[Stored data entries]
-- -- --
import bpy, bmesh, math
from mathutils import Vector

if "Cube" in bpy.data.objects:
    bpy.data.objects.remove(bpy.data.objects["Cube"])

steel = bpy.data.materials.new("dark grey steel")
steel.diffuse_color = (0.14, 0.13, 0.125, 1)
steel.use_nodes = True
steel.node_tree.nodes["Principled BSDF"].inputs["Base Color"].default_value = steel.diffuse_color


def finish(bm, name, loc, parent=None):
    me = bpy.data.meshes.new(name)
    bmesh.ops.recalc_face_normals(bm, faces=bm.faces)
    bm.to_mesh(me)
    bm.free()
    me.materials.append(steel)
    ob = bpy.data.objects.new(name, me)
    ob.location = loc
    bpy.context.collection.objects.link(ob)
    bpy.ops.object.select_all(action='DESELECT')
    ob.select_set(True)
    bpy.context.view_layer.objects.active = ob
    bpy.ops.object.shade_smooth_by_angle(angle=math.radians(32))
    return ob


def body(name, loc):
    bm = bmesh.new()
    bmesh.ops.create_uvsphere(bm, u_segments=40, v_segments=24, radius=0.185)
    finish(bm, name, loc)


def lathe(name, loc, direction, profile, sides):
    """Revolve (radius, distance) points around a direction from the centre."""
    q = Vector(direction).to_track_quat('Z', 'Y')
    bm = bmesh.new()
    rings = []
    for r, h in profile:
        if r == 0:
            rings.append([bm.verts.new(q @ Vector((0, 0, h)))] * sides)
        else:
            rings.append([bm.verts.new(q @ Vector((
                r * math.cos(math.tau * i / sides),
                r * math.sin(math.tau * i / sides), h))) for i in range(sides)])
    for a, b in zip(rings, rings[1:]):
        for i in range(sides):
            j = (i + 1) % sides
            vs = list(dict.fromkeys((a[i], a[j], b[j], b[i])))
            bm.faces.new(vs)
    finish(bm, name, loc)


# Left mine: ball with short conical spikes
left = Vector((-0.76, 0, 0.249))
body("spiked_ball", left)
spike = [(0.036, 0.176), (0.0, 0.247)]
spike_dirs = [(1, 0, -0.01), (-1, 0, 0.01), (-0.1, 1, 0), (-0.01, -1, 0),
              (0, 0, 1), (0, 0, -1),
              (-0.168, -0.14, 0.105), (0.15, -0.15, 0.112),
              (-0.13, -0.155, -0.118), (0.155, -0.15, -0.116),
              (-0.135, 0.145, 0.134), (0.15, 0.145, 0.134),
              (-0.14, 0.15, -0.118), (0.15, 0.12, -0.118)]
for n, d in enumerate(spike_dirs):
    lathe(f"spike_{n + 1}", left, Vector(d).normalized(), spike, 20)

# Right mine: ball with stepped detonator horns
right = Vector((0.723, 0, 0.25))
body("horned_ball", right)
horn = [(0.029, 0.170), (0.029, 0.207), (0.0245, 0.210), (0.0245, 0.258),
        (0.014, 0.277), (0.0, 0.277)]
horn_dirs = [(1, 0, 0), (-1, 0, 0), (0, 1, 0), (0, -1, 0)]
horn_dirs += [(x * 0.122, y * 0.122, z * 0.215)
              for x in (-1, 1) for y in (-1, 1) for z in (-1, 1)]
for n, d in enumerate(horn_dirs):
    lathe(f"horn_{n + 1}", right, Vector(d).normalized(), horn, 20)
-- -- --
**WHAT IS BEING ASKED:** Take the data above and reproduce it exactly.

**COMPLETED TASK:**
import bpy, bmesh, math
from mathutils import Vector

if "Cube" in bpy.data.objects:
    bpy.data.objects.remove(bpy.data.objects["Cube"])

steel = bpy.data.materials.new("dark grey steel")
steel.diffuse_color = (0.14, 0.13, 0.125, 1)
steel.use_nodes = True
steel.node_tree.nodes["Principled BSDF"].inputs["Base Color"].default_value = steel.diffuse_color


def finish(bm, name, loc, parent=None):
    me = bpy.data.meshes.new(name)
    bmesh.ops.recalc_face_normals(bm, faces=bm.faces)
    bm.to_mesh(me)
    bm.free()
    me.materials.append(steel)
    ob = bpy.data.objects.new(name, me)
    ob.location = loc
    bpy.context.collection.objects.link(ob)
    bpy.ops.object.select_all(action='DESELECT')
    ob.select_set(True)
    bpy.context.view_layer.objects.active = ob
    bpy.ops.object.shade_smooth_by_angle(angle=math.radians(32))
    return ob


def body(name, loc):
    bm = bmesh.new()
    bmesh.ops.create_uvsphere(bm, u_segments=40, v_segments=24, radius=0.185)
    finish(bm, name, loc)


def lathe(name, loc, direction, profile, sides):
    """Revolve (radius, distance) points around a direction from the centre."""
    q = Vector(direction).to_track_quat('Z', 'Y')
    bm = bmesh.new()
    rings = []
    for r, h in profile:
        if r == 0:
            rings.append([bm.verts.new(q @ Vector((0, 0, h)))] * sides)
        else:
            rings.append([bm.verts.new(q @ Vector((
                r * math.cos(math.tau * i / sides),
                r * math.sin(math.tau * i / sides), h))) for i in range(sides)])
    for a, b in zip(rings, rings[1:]):
        for i in range(sides):
            j = (i + 1) % sides
            vs = list(dict.fromkeys((a[i], a[j], b[j], b[i])))
            bm.faces.new(vs)
    finish(bm, name, loc)


# Left mine: ball with short conical spikes
left = Vector((-0.76, 0, 0.249))
body("spiked_ball", left)
spike = [(0.036, 0.176), (0.0, 0.247)]
spike_dirs = [(1, 0, -0.01), (-1, 0, 0.01), (-0.1, 1, 0), (-0.01, -1, 0),
              (0, 0, 1), (0, 0, -1),
              (-0.168, -0.14, 0.105), (0.15, -0.15, 0.112),
              (-0.13, -0.155, -0.118), (0.155, -0.15, -0.116),
              (-0.135, 0.145, 0.134), (0.15, 0.145, 0.134),
              (-0.14, 0.15, -0.118), (0.15, 0.12, -0.118)]
for n, d in enumerate(spike_dirs):
    lathe(f"spike_{n + 1}", left, Vector(d).normalized(), spike, 20)

# Right mine: ball with stepped detonator horns
right = Vector((0.723, 0, 0.25))
body("horned_ball", right)
horn = [(0.029, 0.170), (0.029, 0.207), (0.0245, 0.210), (0.0245, 0.258),
        (0.014, 0.277), (0.0, 0.277)]
horn_dirs = [(1, 0, 0), (-1, 0, 0), (0, 1, 0), (0, -1, 0)]
horn_dirs += [(x * 0.122, y * 0.122, z * 0.215)
              for x in (-1, 1) for y in (-1, 1) for z in (-1, 1)]
for n, d in enumerate(horn_dirs):
    lathe(f"horn_{n + 1}", right, Vector(d).normalized(), horn, 20)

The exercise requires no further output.